_Material provided:_
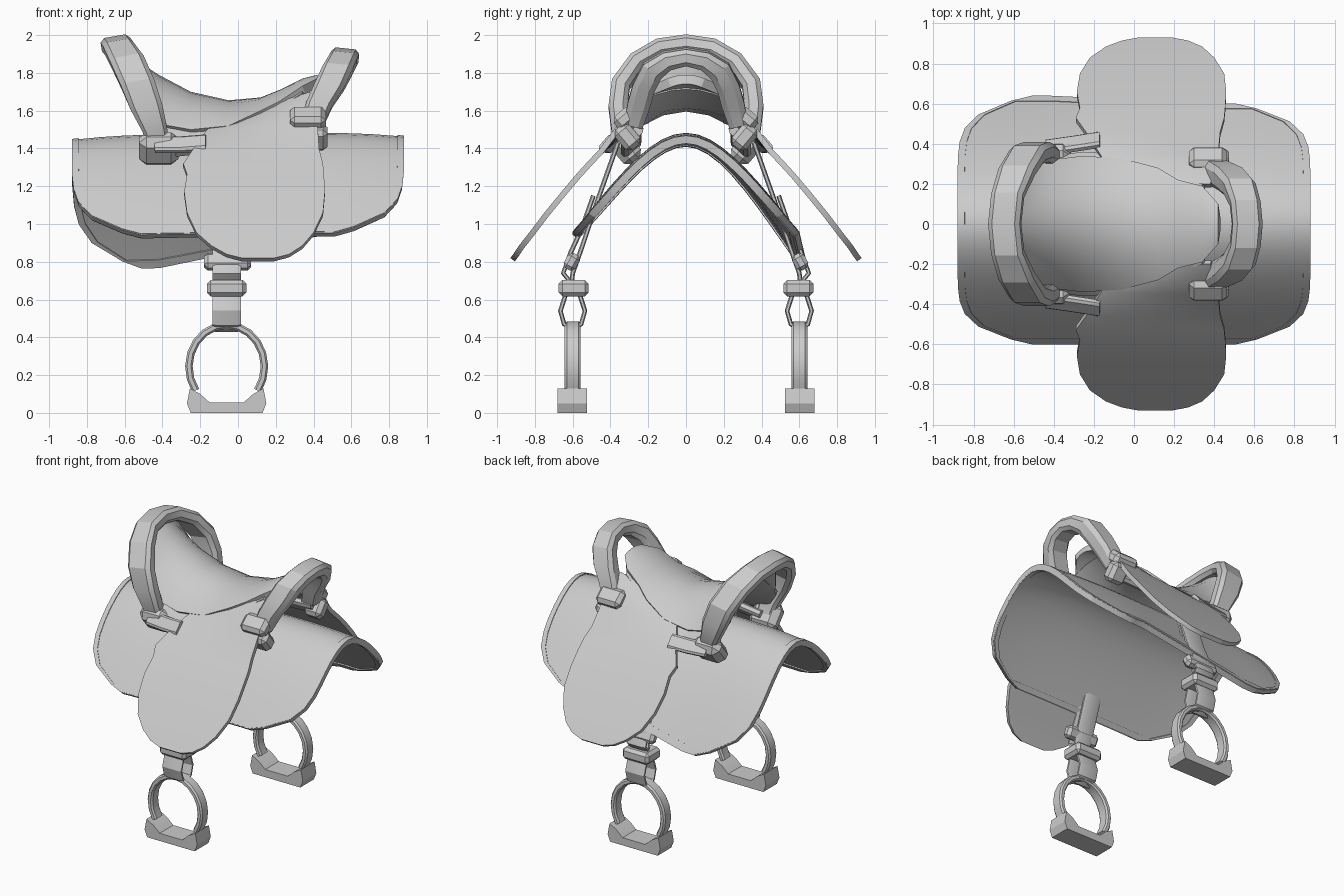
import bpy, bmesh, math
from mathutils import Vector

if "Cube" in bpy.data.objects:
    bpy.data.objects.remove(bpy.data.objects["Cube"])

leather = bpy.data.materials.new("pale_grey")
leather.use_nodes = True
GREY = (0.6, 0.6, 0.6, 1)
leather.diffuse_color = GREY
leather.node_tree.nodes["Principled BSDF"].inputs["Base Color"].default_value = GREY


def finish(name, bm, thick=0, offset=-1, mirror=False):
    """Turn a bmesh into an object, thicken, mirror across y and shade it."""
    if not thick:
        bmesh.ops.recalc_face_normals(bm, faces=bm.faces)
    mesh = bpy.data.meshes.new(name)
    bm.to_mesh(mesh)
    bm.free()
    mesh.materials.append(leather)
    ob = bpy.data.objects.new(name, mesh)
    bpy.context.scene.collection.objects.link(ob)
    bpy.ops.object.select_all(action='DESELECT')
    ob.select_set(True)
    bpy.context.view_layer.objects.active = ob
    if thick:
        mod = ob.modifiers.new("thickness", 'SOLIDIFY')
        mod.thickness, mod.offset = thick, offset
        bpy.ops.object.modifier_apply(modifier=mod.name)
    if mirror:
        mod = ob.modifiers.new("mirror", 'MIRROR')
        mod.use_axis = (False, True, False)
        mod.use_mirror_merge = False
        bpy.ops.object.modifier_apply(modifier=mod.name)
    bpy.ops.object.shade_smooth_by_angle(angle=math.radians(22))
    return ob


def sheet(name, fn, ss, ts, thick, offset=-1, mirror=False, rim_only=False):
    """Grid surface fn(s, t) given thickness; rim_only keeps the border faces."""
    bm = bmesh.new()
    v = [[bm.verts.new(fn(s, t)) for t in ts] for s in ss]
    ni, nj = len(ss) - 1, len(ts) - 1
    for i in range(ni):
        for j in range(nj):
            if not rim_only or i in (0, ni - 1) or j in (0, nj - 1):
                bm.faces.new((v[i][j], v[i + 1][j], v[i + 1][j + 1], v[i][j + 1]))
    loose = [p for row in v for p in row if not p.link_faces]
    bmesh.ops.delete(bm, geom=loose, context='VERTS')
    return finish(name, bm, thick, offset, mirror)


SECTION = [(.5, .25), (.36, .5), (-.36, .5), (-.5, .25),
           (-.5, -.25), (-.36, -.5), (.36, -.5), (.5, -.25)]


def band(name, path, across, mirror=False):
    """Sweep a chamfered strip along (x, y, z, width, thickness) points."""
    bm = bmesh.new()
    across = Vector(across).normalized()
    pts = [Vector(p[:3]) for p in path]
    rings = []
    for i, p in enumerate(path):
        tangent = pts[min(i + 1, len(pts) - 1)] - pts[max(i - 1, 0)]
        radial = tangent.cross(across).normalized()
        rings.append([bm.verts.new(pts[i] + across * a * p[3] + radial * b * p[4])
                      for a, b in SECTION])
    for a, b in zip(rings, rings[1:]):
        for k in range(8):
            bm.faces.new((a[k], a[k - 1], b[k - 1], b[k]))
    bm.faces.new(rings[0])
    bm.faces.new(rings[-1])
    return finish(name, bm, mirror=mirror)


def arch(name, half, across):
    """Complete a half arch by reflecting it in y."""
    other = [(p[0], -p[1]) + p[2:] for p in half[:0:-1]]
    return band(name, other + half, across)


def block(name, centre, size, tilt=0, bevel=.025):
    """Bevelled box tilted about x, one on each side."""
    bm = bmesh.new()
    bmesh.ops.create_cube(bm, size=1)
    bmesh.ops.scale(bm, vec=size, verts=bm.verts)
    bmesh.ops.bevel(bm, geom=bm.edges[:], offset=bevel, segments=1, affect='EDGES')
    c, s = math.cos(tilt), math.sin(tilt)
    for p in bm.verts:
        x, y, z = p.co
        p.co = Vector((x, c * y - s * z, s * y + c * z)) + Vector(centre)
    return finish(name, bm, mirror=True)


def steps(n):
    return [-1] + [-.96 + 1.92 * i / n for i in range(n + 1)] + [1]


# Saddle cloth: hyperbolic arch, hanging lower at the rear of one side
def cloth(s, t):
    x = .88 * s * (1 - .42 * abs(t) ** 8)
    rear = max(0, min(1, .5 - 1.2 * x))
    y = t * (.6 + (.04 * rear if t > 0 else 0))
    z = 1.48 + .01 * x - .045 * x ** 4 + .5 - math.hypot(.5, 1.5 * y)
    if t > 0:
        z -= .11 * rear * t * t
    return (x, y, z)


sheet("saddle_cloth", cloth, steps(14), steps(18), .03)
sheet("cloth_trim", lambda s, t: Vector(cloth(s, t)) + Vector((0, 0, .006)),
      steps(14), steps(18), .042, rim_only=True)

# Side flaps: rows of y, z, rear x, front x
FLAP = [(.2, 1.61, -.05, .38), (.27, 1.585, -.12, .40), (.35, 1.515, -.17, .42),
        (.46, 1.395, -.24, .43), (.53, 1.32, -.29, .45), (.58, 1.265, -.27, .455),
        (.66, 1.17, -.285, .46), (.75, 1.06, -.27, .45), (.83, .955, -.22, .40),
        (.885, .885, -.14, .34), (.915, .84, -.06, .27), (.93, .82, .02, .19)]


def flap(s, row):
    y, z, x0, x1 = FLAP[row]
    x = x0 + (x1 - x0) * (s + 1) / 2
    return (x, y, z + max(0, .4 - y) * 1.6 * (x - .1))


sheet("side_flap", flap, steps(6), range(len(FLAP)), .03, mirror=True)

# Seat: stations of x, half width, crest height, edge height
SEAT = [(-.59, .16, 1.91, 1.87), (-.53, .27, 1.86, 1.67), (-.42, .32, 1.79, 1.53),
        (-.25, .34, 1.70, 1.50), (-.05, .325, 1.655, 1.52), (.12, .28, 1.67, 1.60),
        (.22, .22, 1.71, 1.65), (.34, .19, 1.77, 1.73), (.42, .1, 1.79, 1.77)]


def seat(k, t):
    x, w, crest, edge = SEAT[k]
    return (x, w * t, crest - (crest - edge) * t * t)


sheet("seat", seat, range(len(SEAT)), steps(10), .05)
sheet("seat_piping", lambda k, t: Vector(seat(k, t)) + Vector((0, 0, -.03)),
      range(1, 8), [-1.06, -1, -.8, -.4, 0, .4, .8, 1, 1.06], .03)

# Cantle and pommel hoops
arch("cantle", [(-.645, 0, 1.95, .16, .09), (-.63, .14, 1.93, .16, .09),
                (-.585, .26, 1.86, .18, .09), (-.53, .345, 1.74, .18, .1),
                (-.485, .36, 1.62, .17, .1), (-.44, .345, 1.5, .13, .1),
                (-.42, .31, 1.4, .12, .1)], (.98, 0, .17))
arch("pommel", [(.565, 0, 1.885, .15, .09), (.555, .1, 1.865, .15, .1),
                (.525, .18, 1.81, .16, .12), (.48, .225, 1.72, .16, .12),
                (.43, .25, 1.63, .14, .12), (.39, .28, 1.52, .12, .1)], (.98, 0, -.1))

# Hoop feet, tree bars and joining straps
block("cantle_foot", (-.42, .32, 1.4), (.21, .12, .19), -.7, .04)
block("pommel_clamp", (.37, .32, 1.56), (.19, .13, .09), -.7)
block("pommel_foot", (.41, .31, 1.46), (.13, .1, .14), -.7)
band("tree_bar", [(-.42, .29, 1.4, .13, .05), (0, .29, 1.45, .13, .05),
                  (.42, .28, 1.47, .13, .05)], (0, .7, -.7), mirror=True)
band("cantle_strap", [(-.44, .38, 1.42, .1, .04), (-.3, .4, 1.42, .1, .04),
                      (-.17, .42, 1.43, .1, .04)], (0, .65, -.75), mirror=True)

# Stirrup leathers: long strap, folded end, loop, keeper and buckle
X = -.06


def strap(name, pairs, width=.15, thick=.025):
    band(name, [(X, y, z, width, thick) for y, z in pairs], (1, 0, 0), mirror=True)


strap("stirrup_leather", [(.61, .64), (.6, .74), (.55, .88), (.47, 1.12), (.36, 1.43)], .13)
strap("folded_strap", [(.57, .64), (.65, .74), (.61, .85), (.55, .98), (.49, 1.15)])
strap("stirrup_loop", [(.58, .68), (.535, .54), (.555, .47), (.6, .44),
                       (.645, .47), (.665, .54), (.62, .68)])
block("keeper", (X, .595, .66), (.21, .16, .085), 0, .02)
block("buckle", (X + .005, .605, .8), (.25, .07, .09), .5, .02)

# Stirrup irons: hoop and foot tread
hoop = []
for i in range(15):
    a = math.radians(-35 + 250 * i / 14)
    hoop.append((X + .2 * math.cos(a), .6, .245 + .22 * math.sin(a), .085, .04))
band("stirrup_hoop", hoop, (0, 1, 0), mirror=True)

half = [(.19, 0), (.21, .05), (.195, .13), (.14, .1), (.09, .055)]
outline = half + [(-x, z) for x, z in half[::-1]]
bm = bmesh.new()
face = bm.faces.new([bm.verts.new((X + x, .525, z)) for x, z in outline])
grown = bmesh.ops.extrude_face_region(bm, geom=[face])["geom"]
bmesh.ops.translate(bm, vec=(0, .155, 0),
                    verts=[g for g in grown if isinstance(g, bmesh.types.BMVert)])
finish("stirrup_tread", bm, mirror=True)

_Your goal:_
Look above for the line holding "return (x, w", then set down exactly that line and every line after it up to and including the line holding "(.13, .1, .14), -.7)", with nothing else.

_Answer section:_
    return (x, w * t, crest - (crest - edge) * t * t)


sheet("seat", seat, range(len(SEAT)), steps(10), .05)
sheet("seat_piping", lambda k, t: Vector(seat(k, t)) + Vector((0, 0, -.03)),
      range(1, 8), [-1.06, -1, -.8, -.4, 0, .4, .8, 1, 1.06], .03)

# Cantle and pommel hoops
arch("cantle", [(-.645, 0, 1.95, .16, .09), (-.63, .14, 1.93, .16, .09),
                (-.585, .26, 1.86, .18, .09), (-.53, .345, 1.74, .18, .1),
                (-.485, .36, 1.62, .17, .1), (-.44, .345, 1.5, .13, .1),
                (-.42, .31, 1.4, .12, .1)], (.98, 0, .17))
arch("pommel", [(.565, 0, 1.885, .15, .09), (.555, .1, 1.865, .15, .1),
                (.525, .18, 1.81, .16, .12), (.48, .225, 1.72, .16, .12),
                (.43, .25, 1.63, .14, .12), (.39, .28, 1.52, .12, .1)], (.98, 0, -.1))

# Hoop feet, tree bars and joining straps
block("cantle_foot", (-.42, .32, 1.4), (.21, .12, .19), -.7, .04)
block("pommel_clamp", (.37, .32, 1.56), (.19, .13, .09), -.7)
block("pommel_foot", (.41, .31, 1.46), (.13, .1, .14), -.7)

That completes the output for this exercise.